Dan is a founder of Harris Bricken, an international law firm with lawyers in Los Angeles, Portland, San Francisco, Seattle, China and Spain.

He primarily represents companies doing business in emerging market countries, having spent years building and maintaining a global, professional network.  His work has been as varied as securing the release of two improperly held helicopters in Papua New Guinea, setting up a legal framework to move slag from Canada to Poland’s interior, overseeing hundreds of litigation and arbitration matters in Korea, helping someone avoid terrorism charges in Japan, and seizing fish product in China to collect on a debt.

He was named as one of only three Washington State Amazing Lawyers in International Law, is AV rated by Martindale-Hubbell Law Directory (its highest rating), is rated 10.0 by AVVO.com (also its highest rating), and is a recognized SuperLawyer.

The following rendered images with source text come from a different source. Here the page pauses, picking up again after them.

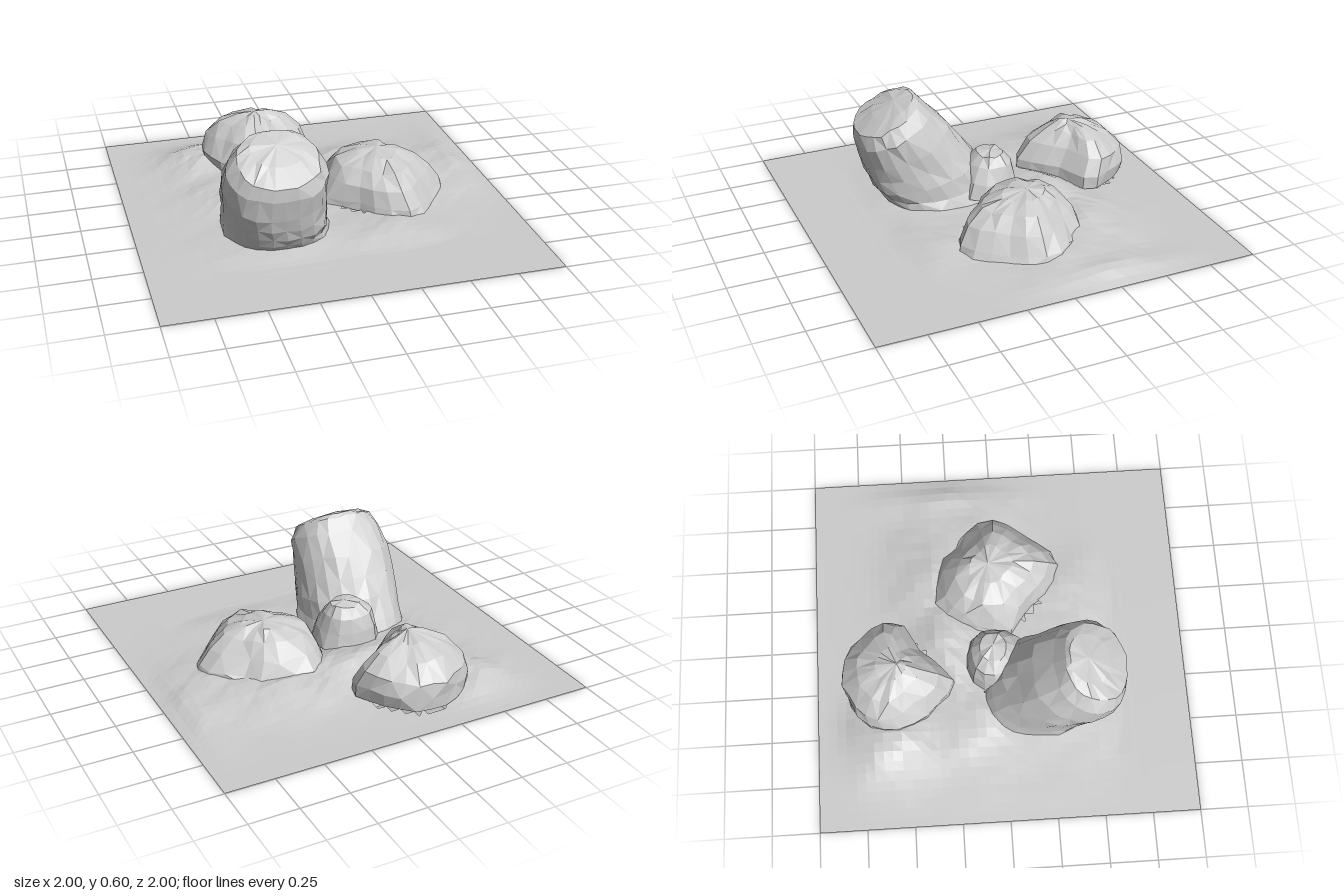
import * as THREE from 'three';

const stone = new THREE.MeshStandardMaterial({ color: 0xcccccc, flatShading: true, side: THREE.DoubleSide });

// repeatable roughness from a position, -0.5..0.5
function rough(a, b, c) {
  const s = Math.sin(a * 127.1 + b * 311.7 + c * 74.7) * 43758.5453;
  return s - Math.floor(s) - 0.5;
}

// smooth closed outline, sampled evenly around
function smoothLoop(points, count) {
  const curve = new THREE.CatmullRomCurve3(points.map(([x, z]) => new THREE.Vector3(x, 0, z)), true);
  return curve.getSpacedPoints(count).slice(0, count);
}

// boulder: an outline lofted through rings [cx, cy, cz, scaleX, scaleZ, slope of y along z], closed by an apex
function makeRock(name, outline, rings, apex, jitter, sides = 22) {
  const loop = smoothLoop(outline, sides);
  const pos = [], index = [];
  rings.forEach(([cx, cy, cz, sx, sz, slope], r) => loop.forEach((p, i) => {
    const k = 1 + rough(i, r, sides) * jitter;
    const dx = p.x * sx * k, dz = p.z * sz * k;
    pos.push(cx + dx, cy + dz * slope + rough(r, i, 3) * jitter * 0.2, cz + dz);
  }));
  pos.push(...apex);
  const top = rings.length * sides;
  for (let r = 0; r < rings.length; r++) {
    for (let i = 0; i < sides; i++) {
      const j = (i + 1) % sides, a = r * sides + i, b = r * sides + j;
      if (r === rings.length - 1) index.push(a, b, top);
      else if ((i + r) % 2) index.push(a, b, b + sides, a, b + sides, a + sides);
      else index.push(a, b, a + sides, b, b + sides, a + sides);
    }
  }
  const geo = new THREE.BufferGeometry();
  geo.setAttribute('position', new THREE.Float32BufferAttribute(pos, 3));
  geo.setIndex(index);
  geo.computeVertexNormals();
  const mesh = new THREE.Mesh(geo, stone);
  mesh.name = name;
  return mesh;
}

// slightly squared unit circle, counter-clockwise seen from above
const roundOutline = Array.from({ length: 12 }, (_, i) => {
  const a = -i / 12 * Math.PI * 2;
  const f = v => Math.sign(v) * Math.pow(Math.abs(v), 0.85);
  return [f(Math.cos(a)), f(Math.sin(a))];
});

const sideOutline = [[-0.31, 0.09], [-0.16, 0.22], [-0.06, 0.33], [0.12, 0.37], [0.26, 0.2],
  [0.37, 0], [0.22, -0.18], [0.09, -0.3], [-0.18, -0.3], [-0.3, -0.13]];
const backOutline = [[-0.3, 0.03], [-0.28, -0.12], [-0.18, -0.22], [-0.05, -0.28], [0.12, -0.27],
  [0.2, -0.2], [0.29, -0.07], [0.31, 0.04], [0.14, 0.15], [-0.06, 0.32], [-0.22, 0.16]].reverse();

// soft mounds of the ground: x, z, height, radius x, radius z
const mounds = [
  [-0.52, -0.62, 0.075, 0.2, 0.24], [0.9, -0.3, 0.035, 0.13, 0.32], [0.3, 0.42, 0.03, 0.24, 0.2],
  [0.35, -0.38, 0.06, 0.3, 0.2], [-0.02, -0.28, 0.08, 0.2, 0.16], [-0.4, -0.15, 0.05, 0.25, 0.2],
  [-0.3, 0.35, 0.03, 0.32, 0.3], [0.65, -0.1, 0.04, 0.22, 0.28], [0, -0.1, 0.015, 1.1, 0.8],
];

function groundHeight(x, z) {
  let y = -0.004;
  for (const [mx, mz, h, rx, rz] of mounds) {
    y += h * Math.exp(-(((x - mx) / rx) ** 2) - ((z - mz) / rz) ** 2);
  }
  y *= 1 + 0.12 * Math.sin(x * 17 + z * 5) * Math.sin(z * 21) + 0.12 * rough(x, z, 1);
  const edge = Math.min(1, (1 - Math.abs(x)) / 0.12, Math.max(0, 0.68 - z) / 0.16, (z + 0.98) / 0.2);
  return Math.max(0, y * edge);
}

// gridded sheet with elliptical openings [x, z, radius x, radius z]
function makeSheet(name, width, depth, cells, height, openings) {
  const geo = new THREE.PlaneGeometry(width, depth, cells, cells).rotateX(-Math.PI / 2);
  const p = geo.attributes.position;
  for (let i = 0; i < p.count; i++) p.setY(i, height(p.getX(i), p.getZ(i)));
  const kept = [], src = geo.index.array;
  for (let t = 0; t < src.length; t += 3) {
    const tri = [src[t], src[t + 1], src[t + 2]];
    const x = tri.reduce((s, i) => s + p.getX(i) / 3, 0);
    const z = tri.reduce((s, i) => s + p.getZ(i) / 3, 0);
    if (!openings.some(([ox, oz, rx, rz]) => ((x - ox) / rx) ** 2 + ((z - oz) / rz) ** 2 < 1)) kept.push(...tri);
  }
  geo.setIndex(kept);
  geo.computeVertexNormals();
  const mesh = new THREE.Mesh(geo, stone);
  mesh.name = name;
  return mesh;
}

export function createModel() {
  const group = new THREE.Group();
  group.name = 'boulders';

  // uneven ground, open beneath the boulders
  group.add(makeSheet('ground', 2, 2, 40, groundHeight,
    [[-0.28, 0.2, 0.24, 0.27], [0.36, 0, 0.27, 0.26], [-0.2, -0.61, 0.25, 0.23], [-0.13, -0.02, 0.13, 0.12]]));

  // flat inner sheet under the mounds, with smaller openings
  group.add(makeSheet('innerSheet', 1.36, 1.36, 32, () => 0.003,
    [[-0.28, 0.2, 0.22, 0.25], [0.36, 0, 0.22, 0.2]]));

  // tall boulder leaning towards the front, with a slanted top
  group.add(makeRock('leaningBoulder', roundOutline, [
    [-0.275, 0.02, 0.2, 0.28, 0.31, 0],
    [-0.285, 0.08, 0.235, 0.265, 0.3, -0.1],
    [-0.29, 0.16, 0.285, 0.265, 0.28, -0.2],
    [-0.305, 0.24, 0.335, 0.265, 0.255, -0.3],
    [-0.315, 0.33, 0.385, 0.265, 0.23, -0.4],
    [-0.315, 0.44, 0.45, 0.25, 0.193, -0.45],
    [-0.315, 0.505, 0.475, 0.205, 0.163, -0.5],
    [-0.31, 0.545, 0.44, 0.13, 0.105, -0.5],
  ], [-0.31, 0.566, 0.43], 0.06, 24));

  // low wide boulder at the left, easing into the ground behind
  group.add(makeRock('sideBoulder', sideOutline, [
    [0.36, 0.025, -0.02, 1, 1, -0.06],
    [0.355, 0.06, -0.02, 0.96, 0.97, -0.03],
    [0.34, 0.14, -0.02, 0.8, 0.83, 0],
    [0.335, 0.21, -0.02, 0.62, 0.6, 0],
    [0.35, 0.253, -0.03, 0.33, 0.34, 0],
  ], [0.36, 0.268, -0.04], 0.09));

  // back boulder with a steep, blunt rear
  group.add(makeRock('backBoulder', backOutline, [
    [-0.2, 0.035, -0.57, 0.97, 0.97, 0.05],
    [-0.2, 0.1, -0.575, 1, 0.99, 0.02],
    [-0.2, 0.185, -0.61, 0.87, 0.85, 0.1],
    [-0.2, 0.258, -0.61, 0.62, 0.55, 0.12],
    [-0.2, 0.303, -0.585, 0.3, 0.27, 0.15],
  ], [-0.2, 0.325, -0.55], 0.08));

  // small boulder tucked behind the leaning one
  group.add(makeRock('smallBoulder', roundOutline, [
    [-0.13, 0.045, -0.02, 0.18, 0.17, 0],
    [-0.13, 0.13, -0.03, 0.16, 0.145, 0],
    [-0.13, 0.21, -0.04, 0.13, 0.115, 0],
    [-0.12, 0.26, -0.04, 0.08, 0.07, 0],
  ], [-0.11, 0.275, -0.04], 0.08, 14));

  return group;
}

Dan is a frequent writer and public speaker on doing business in Asia and constantly travels between the United States and Asia. He most commonly speaks on China law issues and is the lead writer of the award winning China Law Blog. Forbes Magazine, Fortune Magazine, the Wall Street Journal, Investors Business Daily, Business Week, The National Law Journal, The Washington Post, The ABA Journal, The Economist, Newsweek, NPR, The New York Times and Inside Counsel have all interviewed Dan regarding various aspects of his international law practice.

Dan is licensed in Washington, Illinois, and Alaska.

In tandem with the international law team at his firm, Dan focuses on setting up/registering companies overseas (via WFOEs, Rep Offices or Joint Ventures), drafting international contracts (NDAs, OEM Agreements, licensing, distribution, etc.), protecting IP (trademarks, trade secrets, copyrights and patents), and overseeing M&A transactions.